(Collected data)
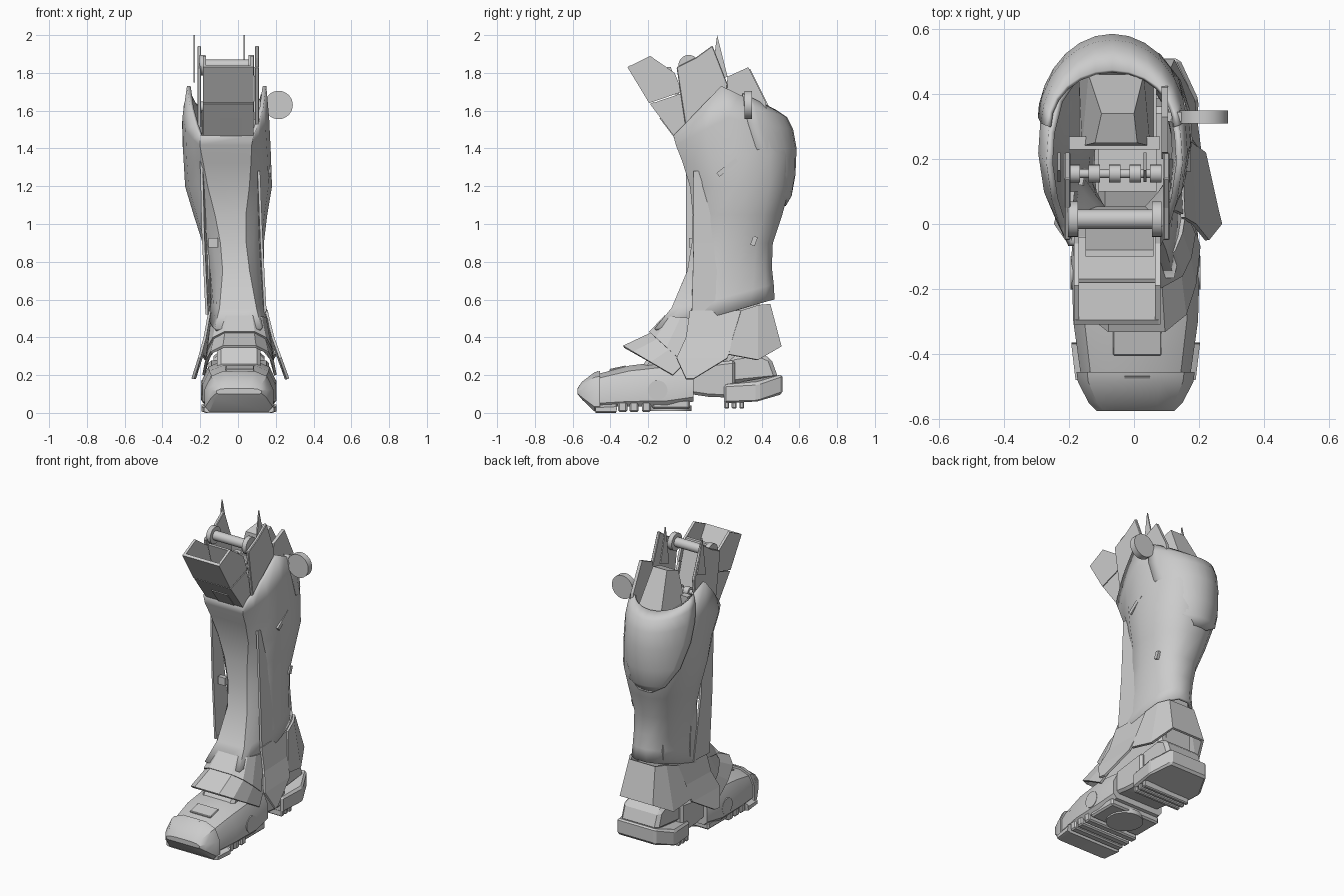
import bpy, bmesh, math
from mathutils import Vector

old = bpy.data.objects.get("Cube")
if old:
    bpy.data.objects.remove(old, do_unlink=True)

grey = bpy.data.materials.new("plain grey")
grey.use_nodes = True
shade = (0.6, 0.6, 0.6, 1)
grey.diffuse_color = shade
grey.node_tree.nodes["Principled BSDF"].inputs["Base Color"].default_value = shade


def finish(name, bm, thick=0, bevel=0, smooth=0):
    bmesh.ops.recalc_face_normals(bm, faces=bm.faces)
    mesh = bpy.data.meshes.new(name)
    bm.to_mesh(mesh)
    bm.free()
    obj = bpy.data.objects.new(name, mesh)
    bpy.context.collection.objects.link(obj)
    mesh.materials.append(grey)
    if thick:
        mod = obj.modifiers.new("thickness", 'SOLIDIFY')
        mod.thickness, mod.offset = thick, 0
    if bevel:
        mod = obj.modifiers.new("edges", 'BEVEL')
        mod.width, mod.segments = bevel, 1
    if smooth:
        bpy.ops.object.select_all(action='DESELECT')
        obj.select_set(True)
        bpy.context.view_layer.objects.active = obj
        bpy.ops.object.shade_smooth_by_angle(angle=math.radians(smooth))
    return obj


def loft(name, rings, closed=True, caps=False, **style):
    """Skin a list of point rows with quads."""
    bm = bmesh.new()
    rows = [[bm.verts.new(p) for p in ring] for ring in rings]
    count = len(rows[0])
    for a, b in zip(rows, rows[1:]):
        for i in range(count if closed else count - 1):
            j = (i + 1) % count
            bm.faces.new((a[i], a[j], b[j], b[i]))
    if caps:
        bm.faces.new(rows[0])
        bm.faces.new(rows[-1])
    return finish(name, bm, **style)


def slab(name, outline, x0, x1, **style):
    """Side outline of (y, z) points, extruded across x."""
    rings = [[(x, y, z) for y, z in outline] for x in (x0, x1)]
    return loft(name, rings, caps=True, **style)


def box(name, centre, size, tilt=0, bevel=0):
    bm = bmesh.new()
    bmesh.ops.create_cube(bm, size=1)
    bmesh.ops.scale(bm, vec=size, verts=bm.verts)
    obj = finish(name, bm, bevel=bevel)
    obj.location = centre
    obj.rotation_euler.x = math.radians(tilt)
    return obj


def rod(name, centre, radius, length, axis, sides=24):
    bm = bmesh.new()
    bmesh.ops.create_cone(bm, cap_ends=True, segments=sides, radius1=radius,
                          radius2=radius, depth=length)
    obj = finish(name, bm, smooth=35)
    obj.rotation_euler = Vector(axis).to_track_quat('Z', 'Y').to_euler()
    obj.location = centre
    return obj


def mirrored(half):
    return half + [(-u, t) for u, t in reversed(half)]


# Shin shell: open tube with a front ridge that narrows mid-shin, and a full calf
def shin_ring(zf, zm, zb, cx, hw, yf, yb, ridge):
    section = mirrored([(ridge, 0), (ridge * .55 + .42, .1), (.92, .25), (1, .45),
                        (.97, .62), (.84, .8), (.6, .93), (.25, 1)])
    ring = []
    for u, t in section:
        z = zf + (zm - zf) * t / .45 if t < .45 else zm + (zb - zm) * (t - .45) / .55
        ring.append((cx + u * hw, yf + t * (yb - yf), z))
    return ring


shin = [(.44, .5, .6, .0, .15, -.16, .46, .8),
        (.55, .6, .68, .0, .132, -.07, .455, .7),
        (.75, .75, .77, -.01, .138, .015, .445, .48),
        (.9, .9, .9, -.025, .152, .04, .45, .42),
        (1.05, 1.05, 1.05, -.04, .185, .045, .5, .42),
        (1.2, 1.2, 1.2, -.05, .22, .03, .54, .48),
        (1.33, 1.37, 1.36, -.058, .222, -.01, .555, .55),
        (1.42, 1.56, 1.5, -.065, .22, -.045, .54, .6),
        (1.47, 1.73, 1.58, -.06, .2, -.06, .49, .68)]
loft("shin_shell", [shin_ring(*r) for r in shin], thick=.02, smooth=40)
slab("shin_core", [(.1, .3), (.1, 1.42), (.42, 1.42), (.38, .3)], -.11, .07)

# Calf shield: rounded plate wrapped around the back, its top edge dipping
shield = []
for z, back, hw, spread, rise in [(1.1, .522, .2, 14, 0), (1.15, .552, .212, 38, 0),
                                  (1.26, .572, .222, 60, 0), (1.4, .578, .225, 76, .01),
                                  (1.5, .56, .223, 84, .04), (1.56, .53, .213, 88, .07),
                                  (1.6, .47, .195, 90, .09)]:
    angles = [math.radians(spread * k / 6) for k in range(-6, 7)]
    shield.append([(-.067 + hw * math.sin(a), .3 + (back - .3) * math.cos(a),
                    z + rise * (1 - math.cos(a))) for a in angles])
loft("calf_shield", shield, closed=False, thick=.015, smooth=40)


# Long side plates that flare out into ankle guards
def side_plate(name, rows, thick=.014):
    loft(name, [[(x, y0, z), (x - .01 * math.copysign(1, x), y1, z)]
                for x, y0, y1, z in rows], closed=False, thick=thick)


side_plate("left_side_plate", [(.11, .04, .2, 1.28), (.125, .04, .2, .9),
                               (.145, .03, .21, .52)])
side_plate("left_ankle_guard", [(.15, .02, .3, .54), (.185, -.0, .25, .4),
                                (.225, -.05, .22, .29), (.265, .0, .04, .18)])
side_plate("right_side_plate", [(-.2, .0, .1, 1.6), (-.185, .0, .1, .95),
                                (-.165, .0, .15, .52)])
side_plate("right_ankle_guard", [(-.15, .02, .3, .54), (-.175, -.0, .25, .4),
                                 (-.205, -.05, .22, .29), (-.24, .0, .04, .18)])
side_plate("right_inner_strut", [(-.165, .12, .17, 1.4), (-.155, .12, .17, .5)])
box("right_strut_clip", (-.13, .03, .9), (.05, .03, .05))
box("left_calf_slot", (.166, .22, 1.3), (.02, .13, .025), tilt=38)
box("left_calf_clip", (.115, .36, .91), (.03, .025, .05), tilt=-20)

# Foot: body and toe cap lofted front to back
foot_section = mirrored([(.88, 0), (1, .12), (1, .55), (.82, .87), (.45, 1)])


def foot_loft(name, stations):
    loft(name, [[(.005 + u * hw, y, zb + t * (zt - zb)) for u, t in foot_section]
                for y, zb, zt, hw in stations], caps=True, smooth=30)


foot_loft("foot_body", [(-.47, .03, .205, .168), (-.3, .035, .25, .192),
                        (-.1, .035, .275, .198), (.04, .06, .26, .185)])
foot_loft("toe_cap", [(-.575, .1, .13, .12), (-.55, .07, .165, .145),
                      (-.485, .008, .215, .178), (-.455, .008, .222, .182)])
foot_loft("front_sole", [(-.48, .0, .05, .185), (-.37, .0, .06, .198),
                         (-.365, .025, .06, .198)])
for i, y in enumerate((-.335, -.275, -.21)):
    box(f"sole_lug_{i + 1}", (.005, y, .032), (.37, .048, .056), bevel=.008)
box("arch_sole", (.005, -.08, .045), (.36, .2, .05), bevel=.01)
rod("sole_disc", (.005, -.08, .025), .11, .03, (0, 0, 1), 32)
box("toe_vent", (.01, -.36, .232), (.15, .09, .02), tilt=12, bevel=.004)
slab("toe_notch", [(-.545, .15), (-.5, .195), (-.47, .222), (-.46, .2)], -.03, .05)
for side, word in ((1, "left"), (-1, "right")):
    rod(f"{word}_foot_hub", (.005 + side * .19, -.15, .12), .052, .02, (1, 0, 0))


# Instep: two overlapping arched plates
def arch(name, *edges):
    bend = mirrored([(1, 0), (.93, .45), (.78, .8), (.45, 1)])
    loft(name, [[(.008 + u * hw, ys + t * (yt - ys), zs + t * (zt - zs))
                 for u, t in bend] for yt, zt, ys, zs, hw in edges],
         closed=False, thick=.014)


arch("lower_instep_plate", (-.33, .35, -.07, .2, .19), (-.16, .43, .02, .29, .165))
arch("upper_instep_plate", (-.19, .425, -.03, .28, .175), (-.11, .51, .04, .5, .145))
slab("ankle_core", [(-.25, .22), (-.13, .4), (.1, .5), (.36, .52), (.4, .2),
                    (.1, .12)], -.11, .12, bevel=.02)

# Heel: chamfered block, bridge to the foot, lugs and faceted rear guard
heel_plan = [(-.17, .2), (-.19, .38), (-.13, .51), (.14, .51), (.2, .38), (.18, .2)]
heel_low = (.05, .055, .1, .1, .055, .05)
heel_high = (.15, .16, .205, .205, .16, .15)
loft("heel_block", [[(x, y, z) for (x, y), z in zip(heel_plan, heights)]
                    for heights in (heel_low, heel_high)], caps=True, bevel=.012)
slab("heel_bridge", [(.02, .1), (.03, .25), (.26, .28), (.26, .08), (.12, .085)],
     -.155, .165, bevel=.015)
slab("heel_tower", [(.2, .15), (.24, .3), (.38, .32), (.45, .29), (.49, .18)],
     -.13, .14, bevel=.02)
for i, y in enumerate((.215, .255, .295)):
    box(f"heel_lug_{i + 1}", (.005, y, .06), (.34, .026, .075), bevel=.006)
loft("heel_guard", [
    [(-.14, .29, .54), (-.12, .38, .57), (-.085, .44, .575), (.095, .44, .575),
     (.13, .38, .57), (.15, .29, .54)],
    [(-.19, .22, .31), (-.17, .38, .28), (-.11, .5, .35), (.12, .5, .35),
     (.18, .38, .28), (.2, .22, .31)]], closed=False, thick=.016)

# Knee guard: open channel leaning forward over the shin
upper_side = [(-.31, 1.83), (-.19, 1.89), (-.06, 1.8), (-.02, 1.7), (-.195, 1.64)]
lower_side = [(-.19, 1.635), (-.03, 1.69), (.03, 1.55), (.0, 1.42), (-.06, 1.46)]
for word, x in (("left", .065), ("right", -.185)):
    slab(f"{word}_upper_knee_side", upper_side, x, x + .016)
    slab(f"{word}_lower_knee_side", lower_side, x, x + .016)
slab("upper_knee_front", [(-.31, 1.83), (-.295, 1.84), (-.18, 1.65), (-.195, 1.64)],
     -.18, .075)
slab("lower_knee_front", [(-.19, 1.635), (-.17, 1.645), (-.04, 1.47), (-.06, 1.46)],
     -.18, .075)
slab("knee_latch", [(-.14, 1.56), (-.12, 1.57), (-.05, 1.48), (-.068, 1.465)],
     -.095, .02)
slab("knee_inner_panel", [(-.1, 1.83), (-.08, 1.83), (.02, 1.5), (.0, 1.5)],
     -.15, .06)

# Thigh joint: side cheeks, spikes, axle and rollers
cheek = [(.0, 1.5), (-.05, 1.83), (.05, 1.88), (.14, 1.945), (.22, 1.74), (.2, 1.5)]
spike = [(.13, 1.75), (.165, 2), (.22, 1.78)]
for word, x, tip, hub in (("left", .09, .03, .07), ("right", -.215, -.235, -.188)):
    slab(f"{word}_thigh_cheek", cheek, x, x + .02, bevel=.004)
    slab(f"{word}_spike", spike, tip, tip + .008)
    rod(f"{word}_axle_wheel", (hub, .015, 1.84), .055, .03, (1, 0, 0))
rod("knee_axle", (-.06, .015, 1.84), .03, .26, (1, 0, 0))
rod("roller_bar", (-.06, .155, 1.62), .014, .28, (1, 0, 0), 12)
for i in range(5):
    rod(f"roller_{i + 1}", (-.185 + i * .063, .155, 1.62), .028, .036, (1, 0, 0), 16)
box("cross_bar", (-.06, .25, 1.62), (.28, .04, .05))
loft("rear_wedge", [[(-.17, .24, 1.42), (.06, .24, 1.42), (.06, .46, 1.42), (-.17, .46, 1.42)],
                    [(-.16, .24, 1.6), (.05, .24, 1.6), (.03, .46, 1.58), (-.14, .46, 1.58)],
                    [(-.12, .25, 1.79), (.01, .25, 1.79), (.0, .34, 1.82), (-.1, .34, 1.82)]],
     caps=True)

# Side bracket carrying the round disc
slab("disc_bracket", [(.2, 1.55), (.22, 1.78), (.33, 1.83), (.42, 1.65), (.43, 1.58),
                      (.36, 1.55)], .085, .105)
box("disc_arm", (.13, .33, 1.63), (.06, .03, .06))
rod("side_disc", (.215, .33, 1.63), .075, .04, (0, 1, 0), 32)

TASK TO CARRY OUT:
Leaving out the pictures, print each line of the records above from the first up to and including the one that contains "rows = [[bm.verts.new(p)", exactly as written.

EXERCISE RESPONSE:
import bpy, bmesh, math
from mathutils import Vector

old = bpy.data.objects.get("Cube")
if old:
    bpy.data.objects.remove(old, do_unlink=True)

grey = bpy.data.materials.new("plain grey")
grey.use_nodes = True
shade = (0.6, 0.6, 0.6, 1)
grey.diffuse_color = shade
grey.node_tree.nodes["Principled BSDF"].inputs["Base Color"].default_value = shade


def finish(name, bm, thick=0, bevel=0, smooth=0):
    bmesh.ops.recalc_face_normals(bm, faces=bm.faces)
    mesh = bpy.data.meshes.new(name)
    bm.to_mesh(mesh)
    bm.free()
    obj = bpy.data.objects.new(name, mesh)
    bpy.context.collection.objects.link(obj)
    mesh.materials.append(grey)
    if thick:
        mod = obj.modifiers.new("thickness", 'SOLIDIFY')
        mod.thickness, mod.offset = thick, 0
    if bevel:
        mod = obj.modifiers.new("edges", 'BEVEL')
        mod.width, mod.segments = bevel, 1
    if smooth:
        bpy.ops.object.select_all(action='DESELECT')
        obj.select_set(True)
        bpy.context.view_layer.objects.active = obj
        bpy.ops.object.shade_smooth_by_angle(angle=math.radians(smooth))
    return obj


def loft(name, rings, closed=True, caps=False, **style):
    """Skin a list of point rows with quads."""
    bm = bmesh.new()
    rows = [[bm.verts.new(p) for p in ring] for ring in rings]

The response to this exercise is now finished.